Zh. Shon et al., Evaluation of the DMS flux and its conversion to SO2 over the southern ocean, ATMOS ENVIR, 35(1), 2001, pp. 159-172
Citations number
Categorie Soggetti
Environment/Ecology,"Earth Sciences
Journal title
ISSN journal
1352-2310 → ACNP
Year of publication
159 - 172
SICI code

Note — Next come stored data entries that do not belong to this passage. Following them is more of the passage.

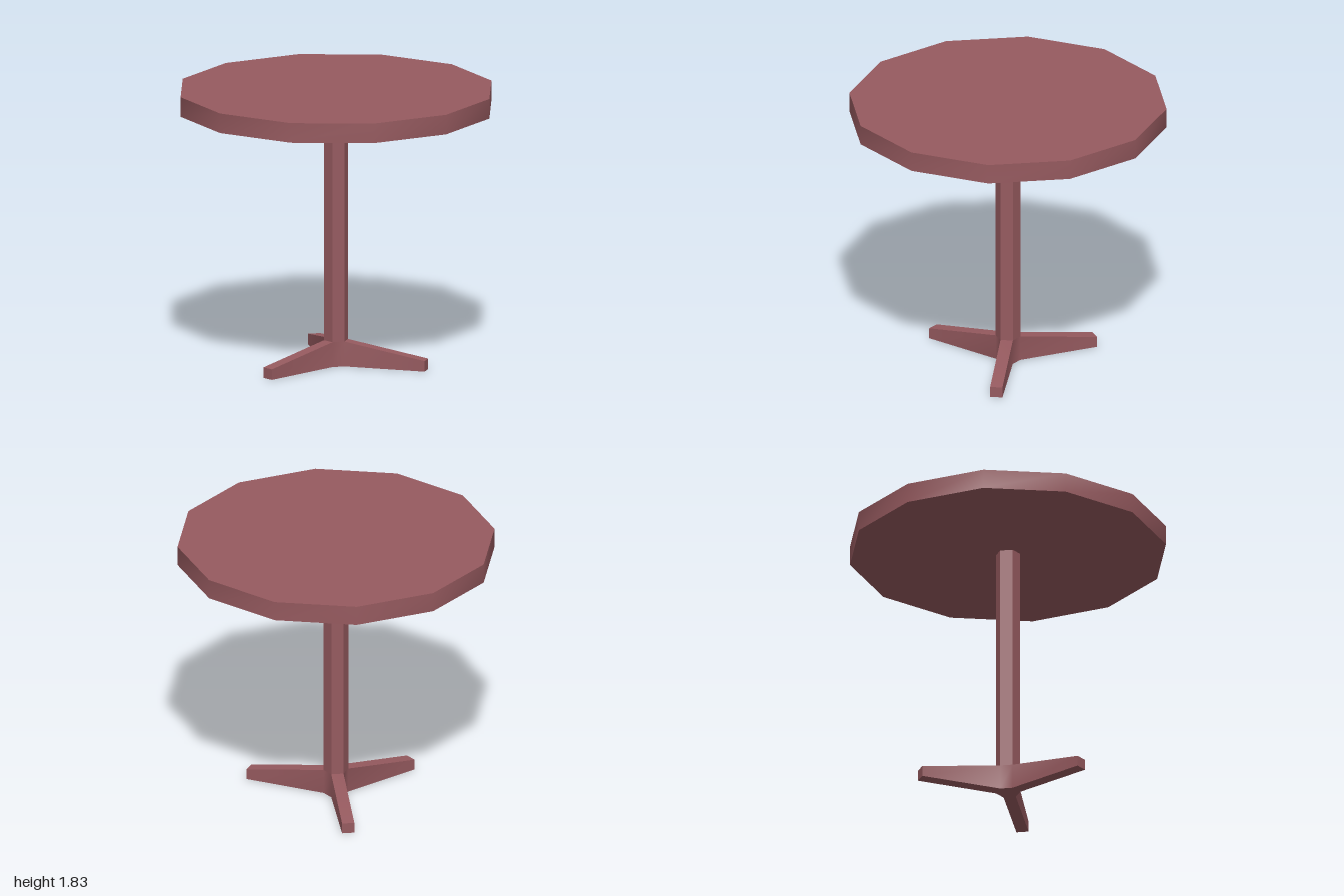
import * as THREE from 'three';
import { mergeGeometries, toCreasedNormals } from 'three/addons/utils/BufferGeometryUtils.js';

const POST_R = 0.08, APOTHEM = POST_R * Math.cos(Math.PI / 6);
const LEG_END = 0.61, HUB_H = 0.165, TIP_H = 0.07, TOP_Y = 1.70, TOP_H = 0.13;

// Six-sided column standing from y0 to y1
function hexColumn(y0, y1) {
  return new THREE.CylinderGeometry(POST_R, POST_R, y1 - y0, 6, 1, false, Math.PI / 4)
    .translate(0, (y0 + y1) / 2, 0);
}

// Leg that leaves one face of the hub and slopes down to its tip
function legGeometry(angle) {
  const length = LEG_END - APOTHEM;
  const g = new THREE.BoxGeometry(length, HUB_H, POST_R)
    .translate(APOTHEM + length / 2, HUB_H / 2, 0);
  const p = g.attributes.position;
  for (let i = 0; i < p.count; i++) {
    if (p.getX(i) > LEG_END - 0.01 && p.getY(i) > 0.01) p.setY(i, TIP_H);
  }
  return g.rotateY(-angle);
}

export function createModel() {
  const model = new THREE.Group();
  model.name = 'roundTable';
  const wood = new THREE.MeshStandardMaterial({ color: 0x965a5f });
  wood.name = 'reddishWood';

  const add = (name, geometry) => {
    const mesh = new THREE.Mesh(toCreasedNormals(geometry, THREE.MathUtils.degToRad(40)), wood);
    mesh.name = name;
    model.add(mesh);
  };

  // Twelve-sided top
  add('tableTop', new THREE.CylinderGeometry(1.035, 1.035, TOP_H, 12, 1, false, Math.PI / 12)
    .translate(0, TOP_Y + TOP_H / 2, 0));

  // Central post
  add('post', hexColumn(HUB_H, TOP_Y));

  // Hub with three legs, softly shaded where they meet
  const legs = [15, 135, 255].map((deg) => legGeometry(THREE.MathUtils.degToRad(deg)));
  add('tripodBase', mergeGeometries([hexColumn(0, HUB_H), ...legs]));

  return model;
}
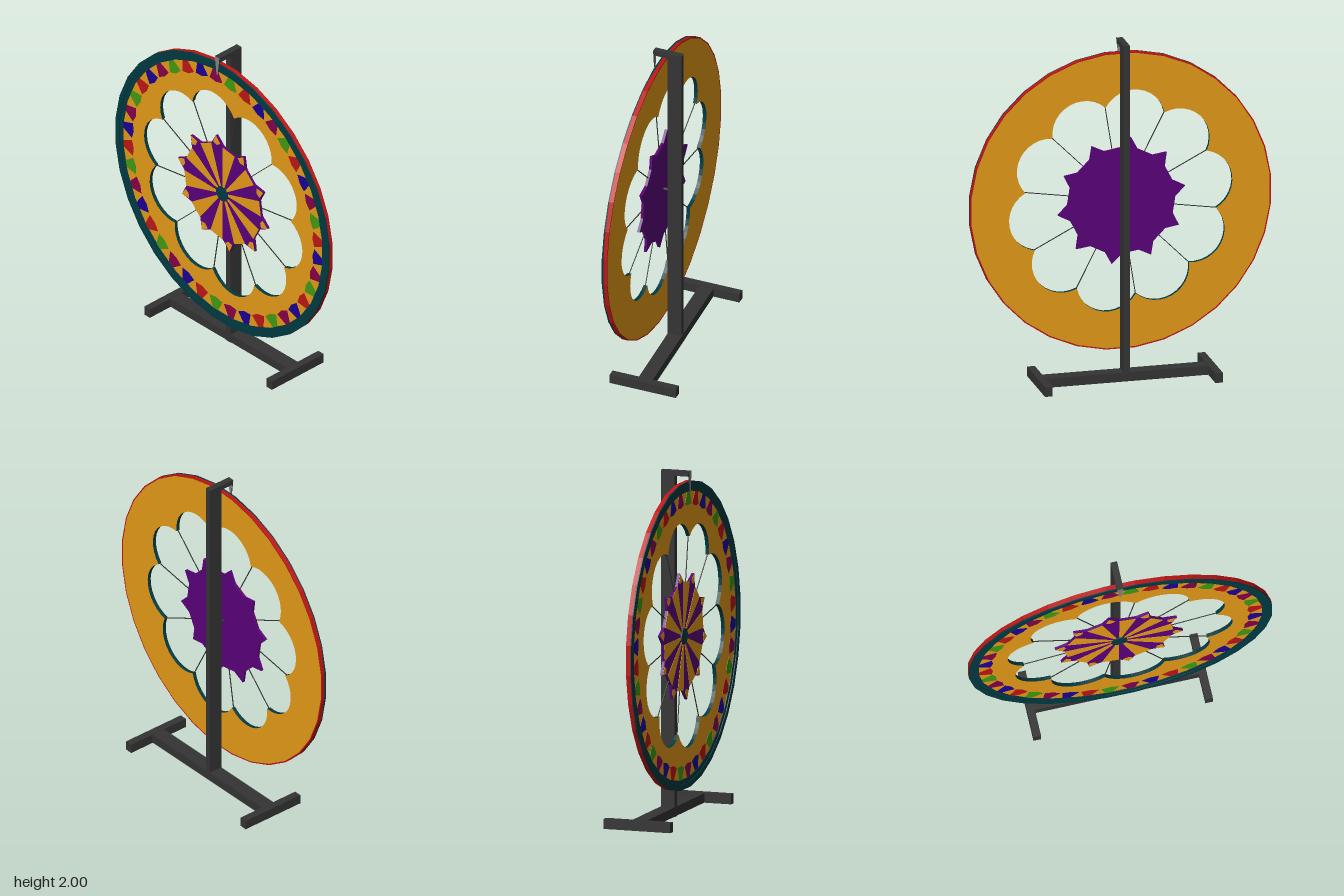
import * as THREE from 'three';

const mat = (name, color) => {
  const m = new THREE.MeshStandardMaterial({ color });
  m.name = name;
  return m;
};

// Point at radius r, angle in degrees clockwise from the top
const pt = (r, deg) => {
  const a = THREE.MathUtils.degToRad(deg);
  return new THREE.Vector2(r * Math.sin(a), r * Math.cos(a));
};

const SIDES = 32;
const polygon = (r) =>
  Array.from({ length: SIDES }, (_, i) => pt(r, ((i + 0.5) * 360) / SIDES));

export function createModel() {
  const yellow = mat('ochre', 0xe69b18);
  const teal = mat('dark teal', 0x003a42);
  const purple = mat('purple', 0x5b007c);
  const red = mat('red', 0xbe1616);
  const blue = mat('blue', 0x1c0096);
  const crimson = mat('crimson', 0x84004a);
  const green = mat('green', 0x429a12);
  const iron = mat('iron', 0x343434);
  const steel = mat('steel', 0x848484);

  const model = new THREE.Group();
  model.name = 'prizeWheel';

  const add = (parent, name, geometry, material, x = 0, y = 0, z = 0) => {
    const mesh = new THREE.Mesh(geometry, material);
    mesh.name = name;
    mesh.position.set(x, y, z);
    parent.add(mesh);
    return mesh;
  };
  const box = (parent, name, w, h, d, material, x, y, z) =>
    add(parent, name, new THREE.BoxGeometry(w, h, d), material, x, y, z);
  // Flat plate cut from an outline, its back at z; outlines run counter-clockwise
  const plate = (parent, name, outline, z, depth, material, hole) => {
    if (THREE.ShapeUtils.isClockWise(outline)) outline.reverse();
    const shape = new THREE.Shape(outline);
    if (hole) shape.holes.push(new THREE.Path(hole));
    const geometry = new THREE.ExtrudeGeometry(shape, { depth, bevelEnabled: false });
    return add(parent, name, geometry, material, 0, 0, z);
  };

  // Stand
  const stand = new THREE.Group();
  stand.name = 'stand';
  model.add(stand);
  const crossbar = box(stand, 'crossbar', 0.97, 0.054, 0.085, iron, -0.006, 0.028, -0.003);
  crossbar.rotation.y = 0.008;
  box(stand, 'rightFoot', 0.045, 0.057, 0.405, iron, -0.509, 0.0285, 0.002);
  box(stand, 'leftFoot', 0.045, 0.057, 0.405, iron, 0.494, 0.0285, -0.006);
  box(stand, 'post', 0.038, 2, 0.084, iron, -0.008, 1, 0);
  box(stand, 'topArm', 0.038, 0.03, 0.085, iron, -0.008, 1.985, 0.082);

  // Tapered pointer hanging in front of the rim
  const pointer = [[-0.019, 2], [0.019, 2], [0.005, 1.88], [-0.005, 1.88]]
    .map(([x, y]) => new THREE.Vector2(x - 0.008, y));
  plate(stand, 'pointer', pointer, 0.1245, 0.006, [steel, iron]);

  // Wheel
  const wheel = new THREE.Group();
  wheel.name = 'wheel';
  wheel.position.y = 1.046;
  model.add(wheel);

  // Scalloped opening made of ten round petals
  const opening = [];
  for (let k = 0; k < 10; k++) {
    const mid = 27 + 36 * k;
    for (let i = 0; i < 12; i++) {
      const t = -70 + (140 * i) / 12;
      opening.push(pt(0.476, mid).add(pt(0.186, mid + t)));
    }
  }
  plate(wheel, 'face', polygon(0.88), 0.068, 0.022, [yellow, teal], opening);
  plate(wheel, 'outerHoop', polygon(0.887), 0.068, 0.026, red, polygon(0.879));
  plate(wheel, 'rimStep', polygon(0.86), 0.09, 0.005, teal, polygon(0.829));
  plate(wheel, 'rimLip', polygon(0.887), 0.09, 0.01, teal, polygon(0.855));

  // Coloured wedges around the rim
  const cycle = [green, red, blue, crimson];
  for (let i = 0; i < 40; i++) {
    const a = 4.5 + 9 * i;
    const outline = [pt(0.757, a - 3.9), pt(0.828, a - 1.4), pt(0.828, a + 1.4),
      pt(0.757, a + 3.9), pt(0.744, a)];
    plate(wheel, 'rimWedge', outline, 0.09, 0.002, cycle[i % 4]);
  }

  // Thin spokes from the star to the petal cusps
  for (let k = 0; k < 10; k++) {
    const a = 9 + 36 * k;
    const p = pt(0.435, a);
    const spoke = box(wheel, 'spoke', 0.0045, 0.29, 0.0045, iron, p.x, p.y, 0.08);
    spoke.rotation.z = -THREE.MathUtils.degToRad(a);
  }

  // Ten-pointed star
  const star = new THREE.Group();
  star.name = 'star';
  star.position.set(-0.006, -0.003, 0);
  wheel.add(star);
  const outline = [];
  for (let k = 0; k < 10; k++) {
    const a = 27.3 + 36 * k;
    outline.push(pt(0.316, a - 9), pt(0.378, a), pt(0.316, a + 9));
  }
  plate(star, 'starDisc', outline, 0.072, 0.016, purple);
  for (let k = 0; k < 10; k++) {
    const a = 9.3 + 36 * k;
    plate(star, 'starStripe', [pt(0.045, a - 9), pt(0.316, a - 9), pt(0.316, a + 9), pt(0.045, a + 9)],
      0.088, 0.002, yellow);
    const b = a + 18;
    plate(star, 'starTip', [pt(0.315, b), pt(0.33, b - 5), pt(0.376, b), pt(0.33, b + 5)],
      0.088, 0.002, yellow);
  }

  // Hub and axle
  const hub = add(star, 'hub', new THREE.CylinderGeometry(0.048, 0.048, 0.012, 10), teal, 0, 0, 0.091);
  hub.rotation.x = Math.PI / 2;
  const axle = add(star, 'axle', new THREE.CylinderGeometry(0.008, 0.008, 0.05, 10), iron, 0, 0, 0.055);
  axle.rotation.x = Math.PI / 2;

  return model;
}
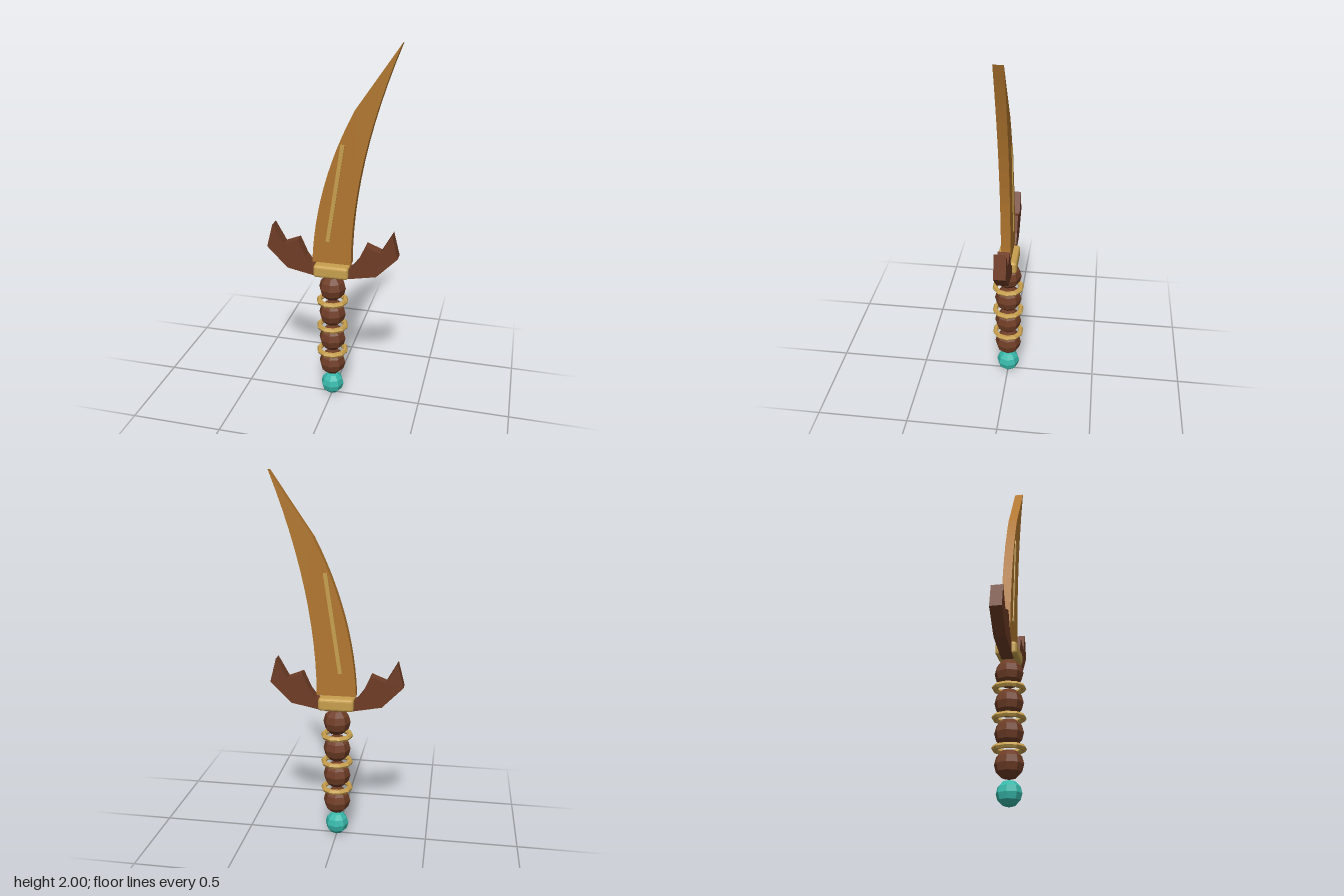
import * as THREE from 'three';
import { RoundedBoxGeometry } from 'three/addons/geometries/RoundedBoxGeometry.js';

const material = (name, color) => {
  const m = new THREE.MeshStandardMaterial({ color, flatShading: true });
  m.name = name;
  return m;
};

export function createModel() {
  const bronze = material('bronze', 0xb2772f);
  const wood = material('dark wood', 0x6f3d26);
  const gold = material('gold', 0xc8a04e);
  const teal = material('teal', 0x38b8aa);

  const group = new THREE.Group();
  group.name = 'dagger';
  const add = (name, geometry, mat, x = 0, y = 0, z = 0) => {
    const mesh = new THREE.Mesh(geometry, mat);
    mesh.name = name;
    mesh.position.set(x, y, z);
    group.add(mesh);
    return mesh;
  };
  // Flat outline extruded evenly about z = 0
  const slab = (shape, depth) =>
    new THREE.ExtrudeGeometry(shape, { depth, bevelEnabled: false, curveSegments: 12 })
      .translate(0, 0, -depth / 2);

  // Curved blade with a clipped point
  const blade = new THREE.Shape();
  blade.moveTo(-0.106, 0.83);
  blade.lineTo(0.106, 0.83);
  blade.quadraticCurveTo(0.105, 1.385, 0.345, 2.0);
  blade.lineTo(0.12, 1.67);
  blade.quadraticCurveTo(-0.087, 1.27, -0.106, 0.83);
  add('blade', slab(blade, 0.05), bronze);

  // Slanted inlay showing on both faces of the blade
  add('bladeInlay', new THREE.BoxGeometry(0.021, 0.54, 0.06), gold, 0.019, 1.223)
    .rotation.z = -0.147;

  // Jagged guard wings, mirrored
  const wing = [[0, 0.755], [0.05, 0.742], [0.245, 0.78], [0.358, 0.895], [0.325, 1.025],
    [0.265, 0.918], [0.185, 0.95], [0.145, 0.86], [0.11, 0.812], [0.06, 0.795], [0, 0.79]];
  for (const side of [1, -1]) {
    const shape = new THREE.Shape(wing.map(([x, y]) => new THREE.Vector2(x * side, y)));
    add(side > 0 ? 'leftGuardWing' : 'rightGuardWing', slab(shape, 0.063), wood);
  }

  // Collar block at the root of the blade
  add('collar', new RoundedBoxGeometry(0.192, 0.07, 0.112, 2, 0.016), gold, 0, 0.784);

  // Beaded grip with loose rings between the beads
  for (let i = 0; i < 4; i++) {
    const y = 0.208 + i * 0.156;
    add('gripBead', new THREE.SphereGeometry(0.075, 8, 6), wood, 0, y);
    if (i < 3) {
      add('gripRing', new THREE.TorusGeometry(0.074, 0.015, 6, 10).rotateX(Math.PI / 2),
        gold, 0, y + 0.078);
    }
  }

  // Pommel gem
  add('pommelGem', new THREE.SphereGeometry(0.065, 8, 6), teal, 0, 0.068);
  return group;
}
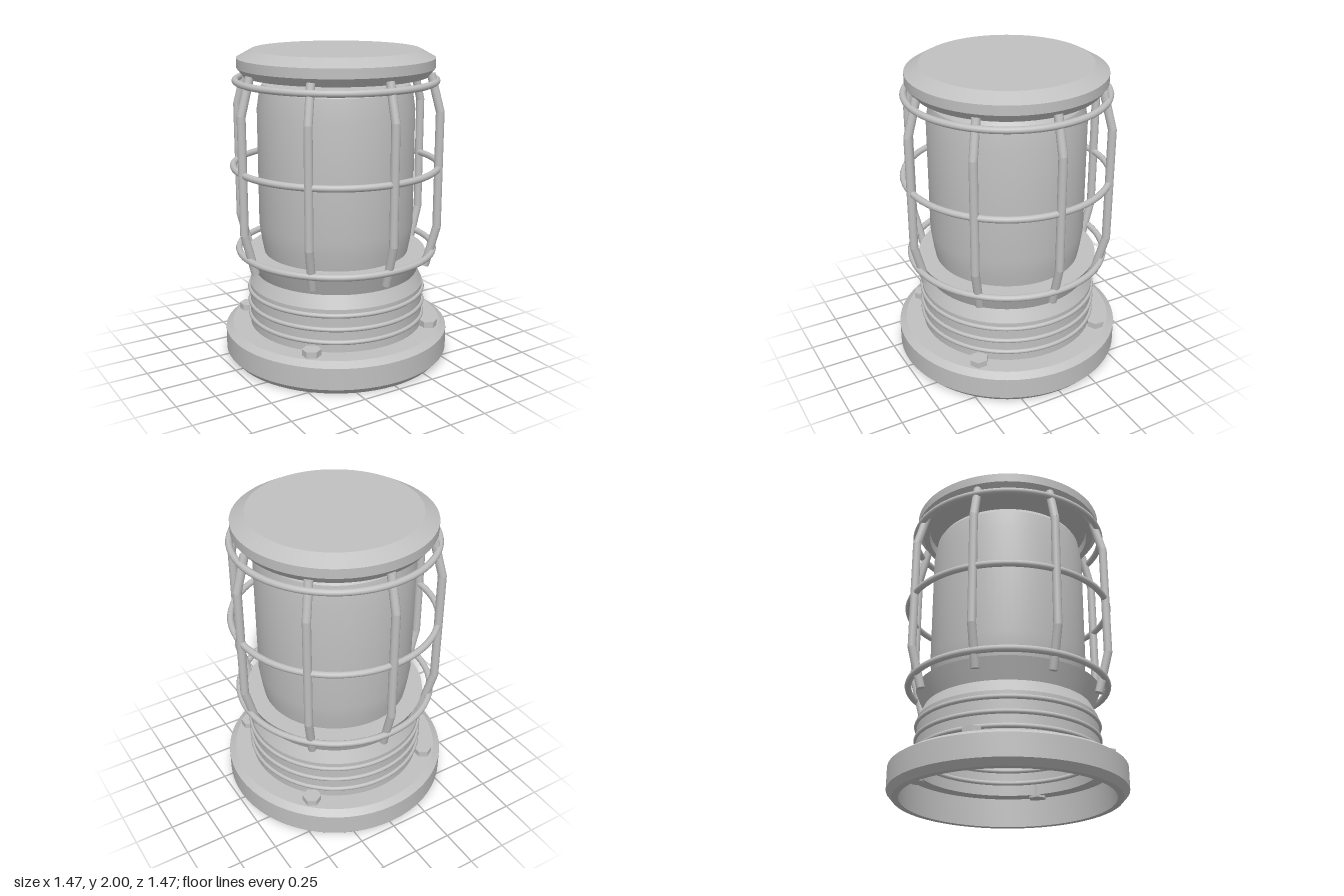
import * as THREE from 'three';
import { toCreasedNormals } from 'three/addons/utils/BufferGeometryUtils.js';

export function createModel() {
  const model = new THREE.Group();
  model.name = 'cagedLantern';
  const metal = new THREE.MeshStandardMaterial({ color: 0xc0c0c0, side: THREE.DoubleSide });
  metal.name = 'grey metal';

  const add = (name, geometry, parent = model) => {
    const mesh = new THREE.Mesh(geometry, metal);
    mesh.name = name;
    parent.add(mesh);
    return mesh;
  };
  // Turned part from [radius, height] points
  const turned = (name, points) => add(name, toCreasedNormals(
    new THREE.LatheGeometry(points.map(([r, y]) => new THREE.Vector2(r, y)), 64), 0.3));
  const ring = (name, radius, tube, y) => {
    const mesh = add(name, new THREE.TorusGeometry(radius, tube, 10, 64));
    mesh.rotation.x = Math.PI / 2;
    mesh.position.y = y;
  };

  // Hollow foot with chamfered edges
  turned('base', [[0.66, 0], [0.70, 0], [0.735, 0.04], [0.735, 0.18], [0.69, 0.21],
    [0.57, 0.21], [0.57, 0.19], [0.66, 0.19], [0.66, 0]]);

  // Thin threaded collar, flared neck and lip
  turned('collar', [[0.57, 0.19], [0.57, 0.49], [0.53, 0.57], [0.585, 0.70], [0.47, 0.70]]);
  for (const y of [0.275, 0.36, 0.45]) ring('thread', 0.57, 0.015, y);

  // Lamp cover
  turned('lampCover', [[0.47, 0.70], [0.485, 0.78], [0.50, 0.89], [0.50, 1.63],
    [0.48, 1.76], [0.46, 1.79], [0, 1.79]]);

  // Cap with a shallow recess underneath
  turned('cap', [[0, 1.90], [0.54, 1.90], [0.54, 1.84], [0.58, 1.84], [0.62, 1.89],
    [0.62, 1.95], [0.53, 2.0], [0, 2.0]]);

  // Hexagonal bolts on the foot
  for (const x of [-0.44, 0.44]) for (const z of [-0.44, 0.44]) {
    const bolt = add('bolt', toCreasedNormals(new THREE.CylinderGeometry(0.06, 0.06, 0.075, 6), 0.3));
    bolt.position.set(x, 0.2125, z);
  }

  // Cage: eight bent bars and three hoops
  const path = [[0.592, 0.63], [0.66, 0.89], [0.66, 1.63], [0.598, 1.86]]
    .map(([r, y]) => new THREE.Vector3(r, y, 0));
  const up = new THREE.Vector3(0, 1, 0);
  for (let i = 0; i < 8; i++) {
    const bar = new THREE.Group();
    bar.name = 'cageBar';
    bar.rotation.y = i * Math.PI / 4;
    for (let k = 0; k < 3; k++) {
      const dir = path[k + 1].clone().sub(path[k]);
      const rod = add('barSection', new THREE.CylinderGeometry(0.027, 0.027, dir.length() + 0.006, 12), bar);
      rod.position.copy(path[k]).addScaledVector(dir, 0.5);
      rod.quaternion.setFromUnitVectors(up, dir.normalize());
    }
    model.add(bar);
  }
  ring('lowerHoop', 0.635, 0.021, 0.72);
  ring('middleHoop', 0.657, 0.021, 1.27);
  ring('upperHoop', 0.63, 0.021, 1.81);

  return model;
}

A total of 16 boundary layer (BL) DMS flux values were derived from fights over the Southern Ocean. DMS flux values were derived from airborne observa tions recorded during the Aerosol Characterization Experiment (ACE I). The latitude range covered was 55 degreesS-40 degreesS. The method of evaluatio n was based on the mass-balance photochemical-modeling (MBPCM) approach. Th e estimated flux for the above latitude range was 0.4-7.0 mu mol m(-2) d(-1 ). The average value from all data analyzed was 2.6 +/- 1.8 mu mol m(-2) d( -1). A comparison of the MBPCM methodology with several other DMS flux meth ods (e.g., ship and airborne based) revealed reasonably good agreement in s ome cases and significant disagreement in other cases. Considering the limi ted number of cases compared and the fact that conditions for the compariso ns were far from ideal, it is not possible to conclude that major agreement or differences have been established between these methods. A major result from this study was the finding that DMS oxidation is a major source of BL SO2 over the Southern Ocean. Model simulations suggest that, on average, t he conversion efficiency is 0.7 or higher, given a lifetime for SO2 of simi lar to 1d. A comparison of two sulfur case studies, one based on DMS-SO2 da ta generated on the NCAR C-130 aircraft, the other based on data recorded o n the NOAA ship Discoverer, revealed qualitative agreement in finding that DMS was a major source of Southern Ocean SO2. On the other hand, significan t disagreement was found regarding the DMS/SO2 conversion efficiency (e.g., 0.3-0.5 versus 0.7-0.9). Although yet unknown factors, such as vertical mi xing, may be involved in reducing the level of disagreement, it does appear at this time that some significant portion of this difference may be relat ed to systematic differences in the two different techniques employed to me asure SO2. It would seem prudent, therefore, that further instrument interc omparison SO2 studies be considered. It also would be desirable to stage ne w intercomparison activity between the MBPCM flux approach and the air-to-s ea gradient as well as other flux methods, but under far more favorable con ditions. (C) 2000 Elsevier Science Ltd. All rights reserved.